A cat that was found on a New York street five years after wandering from its Colorado home probably had some human care in recent days, but so far no one is claiming ownership besides the family that lost it.
The executive director of New York's Animal Control & Care agency, Julie Bank, said Thursday that if Willow the calico had been living a street life for any length of time, she likely would have fleas, injuries, a dirty coat and no extra weight.
"Instead, she's chunky. She's got weight on her. Her coat looks good. No fleas, no injuries," Bank said. "She's been fed."
Willow was found in Manhattan on Wednesday, and an embedded microchip linked her to the Squires family of Boulder, Colo., which feared she had been killed by coyotes when she wandered off five years ago.
Jamie Squires said the family is grateful to anyone who cared for Willow.
"Part of me feels bad, if someone has been taking care of her and considers her their pet," said Squires, who is planning her family's reunion with Willow. "But, no, it's really our pet. Sorry."
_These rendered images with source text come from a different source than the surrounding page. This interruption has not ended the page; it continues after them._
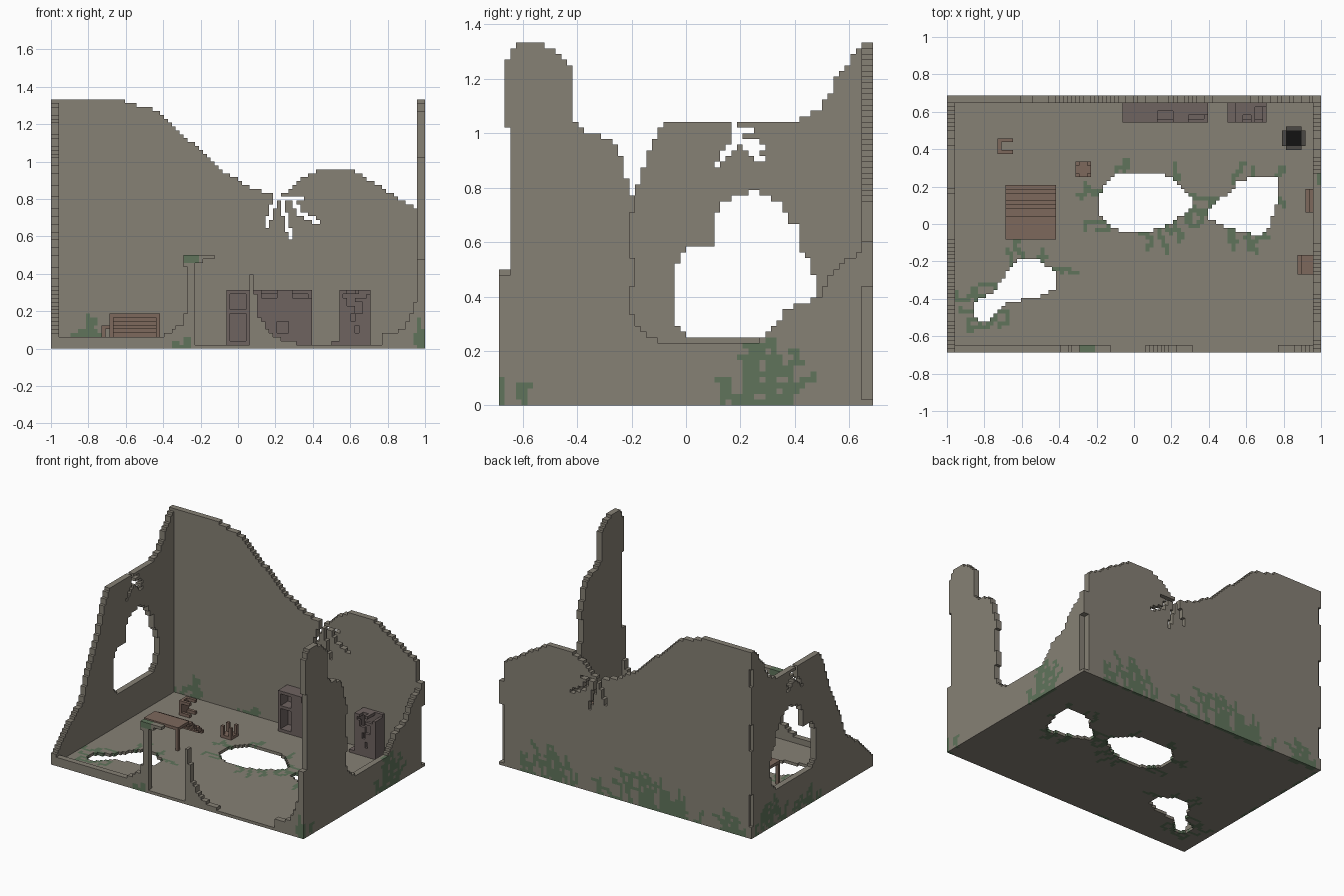
import bpy, bmesh, random
from math import floor as fl, hypot

if "Cube" in bpy.data.objects:
    bpy.data.objects.remove(bpy.data.objects["Cube"])

random.seed(7)
V = 2 / 96                      # voxel size
NX, NY, NZ = 96, 66, 64
ORG = (-1.0, -NY * V / 2, 0.0)
COL = [("stone", (.24, .218, .178)), ("moss", (.115, .175, .105)), ("wood", (.205, .138, .107)),
       ("dark_wood", (.156, .125, .118)), ("ash", (.006, .006, .006)), ("soot", (.07, .066, .058))]
MATS = []
for n, c in COL:
    m = bpy.data.materials.new(n)
    m.diffuse_color = (*c, 1)
    m.use_nodes = True
    m.node_tree.nodes["Principled BSDF"].inputs["Base Color"].default_value = m.diffuse_color
    MATS.append(m)
STONE, MOSS, WOOD, DARK, ASH, SOOT = range(6)
shell = {}                      # every floor and wall voxel -> material
DIRS = {(1, 0, 0): ((1, 0, 0), (1, 1, 0), (1, 1, 1), (1, 0, 1)), (-1, 0, 0): ((0, 0, 0), (0, 0, 1), (0, 1, 1), (0, 1, 0)),
        (0, 1, 0): ((0, 1, 0), (0, 1, 1), (1, 1, 1), (1, 1, 0)), (0, -1, 0): ((0, 0, 0), (1, 0, 0), (1, 0, 1), (0, 0, 1)),
        (0, 0, 1): ((0, 0, 1), (1, 0, 1), (1, 1, 1), (0, 1, 1)), (0, 0, -1): ((0, 0, 0), (0, 1, 0), (1, 1, 0), (1, 0, 0))}


def build(name, cells, solid, mat=None):
    """Skin a voxel set with its exposed faces only."""
    bm, verts, used = bmesh.new(), {}, []
    for c in cells:
        for d, quad in DIRS.items():
            if (c[0] + d[0], c[1] + d[1], c[2] + d[2]) in solid:
                continue
            vs = []
            for q in quad:
                p = (c[0] + q[0], c[1] + q[1], c[2] + q[2])
                if p not in verts:
                    verts[p] = bm.verts.new([o + V * t for o, t in zip(ORG, p)])
                vs.append(verts[p])
            m = shell[c] if mat is None else mat
            if m not in used:
                used.append(m)
            bm.faces.new(vs).material_index = used.index(m)
    me = bpy.data.meshes.new(name)
    bm.to_mesh(me)
    bm.free()
    for m in used:
        me.materials.append(MATS[m])
    bpy.context.collection.objects.link(bpy.data.objects.new(name, me))


def inside(p, poly):
    r = False
    for (ax, ay), (bx, by) in zip(poly, poly[1:] + poly[:1]):
        if (ay > p[1]) != (by > p[1]) and p[0] < (bx - ax) * (p[1] - ay) / (by - ay) + ax:
            r = not r
    return r


def panel(axes, layers, outline, holes=(), cracks=()):
    """Rasterise a 2D outline with holes and cracks onto voxel layers."""
    a, b = axes
    dim, cut, cells = (NX, NY, NZ), set(), set()
    idx = lambda p: (fl((p[0] - ORG[a]) / V), fl((p[1] - ORG[b]) / V))
    for line in cracks:
        for p, q in zip(line, line[1:]):
            for s in range(30):
                cut.add(idx([p[t] + (q[t] - p[t]) * s / 29 for t in (0, 1)]))
    for u in range(dim[a]):
        for w in range(dim[b]):
            p = (ORG[a] + (u + .5) * V, ORG[b] + (w + .5) * V)
            if (u, w) in cut or not inside(p, outline) or any(inside(p, h) for h in holes):
                continue
            for l in layers:
                c = [l, l, l]
                c[a], c[b] = u, w
                c = tuple(c)
                if c not in shell:
                    shell[c] = STONE
                    cells.add(c)
    return cells


# Floor with three collapsed holes
H1 = [(-.18, .05), (-.19, .14), (-.14, .23), (-.08, .27), (.12, .28), (.2, .25), (.3, .16), (.31, .1),
      (.26, .05), (.2, 0), (.13, -.03), (-.08, -.04), (-.13, 0)]
H2 = [(.39, .04), (.41, .1), (.5, .16), (.56, .23), (.64, .25), (.76, .26), (.77, .2), (.76, .1),
      (.73, 0), (.69, -.06), (.6, -.05), (.5, -.02)]
H3 = [(-.86, -.45), (-.84, -.4), (-.75, -.37), (-.7, -.29), (-.65, -.22), (-.6, -.18), (-.5, -.2), (-.42, -.25),
      (-.42, -.34), (-.5, -.39), (-.68, -.42), (-.75, -.5), (-.8, -.52), (-.85, -.5)]
parts = {"floor": panel((0, 1), [0], [(-2, -2), (2, -2), (2, 2), (-2, 2)], [H1, H2, H3])}

# Back wall
parts["back_wall"] = panel((0, 2), [64, 65], [
    (-1, 0), (-1, 1.34), (-.65, 1.34), (-.56, 1.31), (-.42, 1.27), (-.3, 1.15), (-.2, 1.06), (-.08, .95), (0, .9),
    (.1, .85), (.2, .82), (.26, .84), (.33, .9), (.43, .96), (.6, .96), (.75, .875), (.85, .81), (.95, .75),
    (.96, .6), (1, .6), (1, 0)],
    cracks=[[(.21, .83), (.17, .72), (.16, .66)], [(.22, .82), (.25, .72), (.28, .6)],
            [(.23, .8), (.34, .81)], [(.3, .8), (.33, .72), (.42, .68)]])

# Broken front wall: low left run, door post with lintel stub, right stump, corner
parts["front_wall_left"] = panel((0, 2), [0, 1], [
    (-1, 0), (-1, .06), (-.42, .06), (-.36, .09), (-.3, .13), (-.27, .23), (-.27, .44), (-.295, .45), (-.295, .5),
    (-.13, .5), (-.13, .482), (-.19, .48), (-.19, .46), (-.23, .45), (-.23, 0)])
parts["front_wall_stump"] = panel((0, 2), [0, 1], [
    (.06, 0), (.06, .4), (.085, .4), (.085, .3), (.105, .27), (.11, .18), (.15, .11), (.2, .06), (.3, .035), (.36, 0)])
parts["front_wall_corner"] = panel((0, 2), [0, 1], [
    (.75, 0), (.78, .08), (.88, .1), (.92, .16), (.95, .25), (.955, .48), (1, .48), (1, 0)])

# Left wall with window-like hole
parts["left_wall"] = panel((1, 2), [0, 1], [
    (-.69, 0), (-.69, .06), (-.64, .13), (-.55, .21), (-.38, .34), (-.32, .5), (-.24, .66), (-.19, .76), (-.15, .9),
    (-.12, .98), (-.07, 1.04), (.4, 1.04), (.48, 1.08), (.53, 1.15), (.56, 1.22), (.62, 1.29), (.65, 1.34), (.65, 0)],
    [[(-.04, .31), (-.04, .5), (0, .58), (.1, .58), (.1, .7), (.14, .75), (.26, .79), (.36, .74), (.37, .68),
      (.41, .66), (.41, .6), (.46, .51), (.48, .42), (.46, .31), (.4, .25), (.02, .25)]],
    [[(.18, 1.05), (.17, .95), (.12, .89)], [(.19, 1.0), (.23, 1.02)], [(.2, .98), (.24, .93), (.28, .91)],
     [(.24, .97), (.29, .95)]])

# Right wall: tall front spike and a large breach
parts["right_wall"] = panel((1, 2), [94, 95], [
    (-.65, 0), (-.65, .85), (-.645, 1), (-.66, 1.02), (-.66, 1.25), (-.64, 1.31), (-.61, 1.34), (-.53, 1.34),
    (-.5, 1.31), (-.46, 1.29), (-.42, 1.24), (-.415, 1.06), (-.36, 1.0), (-.27, .98), (-.23, .89), (-.21, .8),
    (-.19, .75), (-.21, .64), (-.19, .47), (-.21, .4), (-.19, .29), (-.13, .25), (-.07, .23), (.27, .23), (.32, .28),
    (.36, .34), (.4, .375), (.48, .39), (.55, .5), (.6, .54), (.65, .58), (.65, 0)])

# Chipped corners at the back
for c in [c for c in shell if c[1] > 63 and c[2] > 0]:
    z = c[2] * V
    if (c[0] > 93 and z < .43) or (c[0] == 0 and c[1] == 65 and (.08 < z < .3 or .62 < z < .8 or 1.08 < z < 1.2)):
        del shell[c]
        for s in parts.values():
            s.discard(c)


# Moss: random creepers over the shell's surface voxels
def creep(c, a, b, n, sgn=1, drift=0.0):
    c = list(c)
    for _ in range(n):
        if tuple(c) in shell:
            shell[tuple(c)] = MOSS
        if random.random() < .5:
            c[b] += sgn
        else:
            c[a] += 1 if random.random() < .5 + drift else -1


def wall_moss(axis, layer, u0, u1, height):
    off = ORG[axis]
    for _ in range(int((u1 - u0) / V * .75) + 1):
        u = fl((random.uniform(u0, u1) - off) / V)
        c = [layer, layer, 0]
        c[axis] = u
        mid = 1 - abs(2 * (u * V + off - u0) / (u1 - u0) - 1) * .6
        creep(c, axis, 2, int(height / V * 2 * mid), 1, .15)


for args in [(0, 65, .4, .82, .22), (0, 65, -.55, .2, .22), (0, 65, -.95, -.75, .15), (0, 64, -.95, -.76, .17),
             (0, 64, -.45, -.28, .07), (0, 0, -.36, -.25, .08), (0, 0, .94, 1, .12), (1, 95, .1, .42, .22),
             (1, 95, -.68, -.58, .08), (1, 0, .3, .62, .2), (1, 0, -.1, .2, .1)]:
    wall_moss(*args)
for c in shell:                 # mossy lintel
    if c[1] < 2 and c[2] > 21 and 33 <= c[0] < 38:
        shell[c] = MOSS
for hole, n in ((H1, 18), (H2, 15), (H3, 15)):
    cx, cy = (sum(p[t] for p in hole) / len(hole) for t in (0, 1))
    for s in range(n):
        i = random.randrange(len(hole))
        p, q, t = hole[i], hole[i - 1], random.random()
        x, y = p[0] + (q[0] - p[0]) * t, p[1] + (q[1] - p[1]) * t
        c = (fl((x - ORG[0]) / V), fl((y - ORG[1]) / V), 0)
        if abs(x - cx) > abs(y - cy) * 1.5:
            creep(c, 1, 0, random.randint(5, 11), 1 if x > cx else -1)
        else:
            creep(c, 0, 1, random.randint(5, 11), 1 if y > cy else -1)

for name, cells in parts.items():
    build(name, cells, shell)


# Furniture from snapped voxel boxes (x0, x1, y0, y1, z0, z1)
def box(*b):
    r = [range(round((b[2 * t] - ORG[t]) / V), round((b[2 * t + 1] - ORG[t]) / V)) for t in range(3)]
    return {(i, j, k) for i in r[0] for j in r[1] for k in r[2]}


def piece(name, mat, boxes, bites=()):
    cells = set().union(*(box(*b) for b in boxes)) - set().union(*(box(*b) for b in bites))
    build(name, cells, cells, mat)


F = V                           # floor level
# Collapsed table: flat front, boards stepping down to the back
steps = [(-.69, -.42, .02 + i * .0271, .02 + (i + 1) * .0271 + .002, .17 - i * V, .19 - i * V) for i in range(7)]
piece("broken_table", WOOD, [(-.69, -.42, -.08, .021, .17, .19)] + steps +
      [(x, x + .025, -.08, -.055, F, .18) for x in (-.69, -.445)])
# Toppled stool and upturned stool
piece("toppled_stool", WOOD, [(-.735, -.7, .38, .46, F, .125)] +
      [(-.7, -.655, y, y + .02, z, z + .02) for y in (.38, .44) for z in (F, .105)])
legs = [(x, x + .02, y, y + .02, F, .105) for x in (-.315, -.255) for y in (.255, .315)]
piece("upturned_stool", WOOD, [(-.315, -.235, .255, .335, F, .042)] + legs)
# Bookcase and broken cabinet on the back wall
piece("bookcase", DARK, [
    (-.06, .39, .625, .645, F, .31), (-.06, -.04, .55, .645, F, .31), (.37, .39, .55, .645, F, .31),
    (.04, .06, .55, .645, F, .31), (-.06, .39, .55, .645, F, .042), (-.06, .39, .55, .645, .29, .31),
    (-.06, .06, .55, .645, .19, .21), (.06, .39, .55, .57, F, .31)],
    [(.13, .21, .54, .6, .27, .32), (.3, .4, .54, .58, .27, .32), (.21, .27, .54, .58, .08, .146)])
piece("broken_cabinet", DARK, [
    (.54, .71, .625, .645, F, .31), (.54, .56, .55, .645, F, .31), (.69, .71, .55, .645, F, .29),
    (.5, .71, .55, .645, F, .042), (.54, .64, .55, .645, .29, .31), (.56, .69, .55, .57, F, .27)],
    [(.58, .63, .54, .58, .23, .32), (.6, .62, .54, .58, .15, .19), (.63, .67, .54, .58, .19, .25),
     (.62, .65, .54, .58, .08, .13)])
# Leaning plank and crate by the right wall
piece("leaning_plank", WOOD, [(.915, .94, .07, .19, F, .1), (.935, .96, .07, .19, F, .19)])
piece("small_crate", WOOD, [(.875, .96, -.265, -.165, F, .06), (.895, .96, -.265, -.165, F, .1)])
# Burnt-out fire
disc = [(i, j, 1) for i in range(NX) for j in range(NY)]
rad = {c: hypot(c[0] + .5 - 89, c[1] + .5 - 55) for c in disc}
ash = {c for c in disc if rad[c] < 2.2}
rim = {c for c in disc if 2.2 <= rad[c] < 3.1}
build("fire_ash", ash, ash | rim, ASH)
build("fire_rim", rim, ash | rim, SOOT)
Bank said no one else had come forward to claim Willow, whose mysterious travels caught attention around the world. She said the microchip that the Squireses embedded in Willow likely would settle any question of ownership.
"You have to show proof of ownership, and at this point the proof of ownership is the chip, and it points to the people in Colorado," Bank said.
Willow, after a day as a celebrity including a visit to Anderson Cooper's talk show, was headed for a stint in foster care to satisfy a health requirement before returning to the Rocky Mountains.
Squires said Willow can't return to Colorado until it's proven she doesn't have any infectious diseases.
"Since we can't prove that, since she was in a shelter, she has to go into foster care with no other animals," Squires said.
The family, which includes three children and two dogs, is planning to travel to New York for a reunion once Willow is cleared to enter Colorado, Squires said.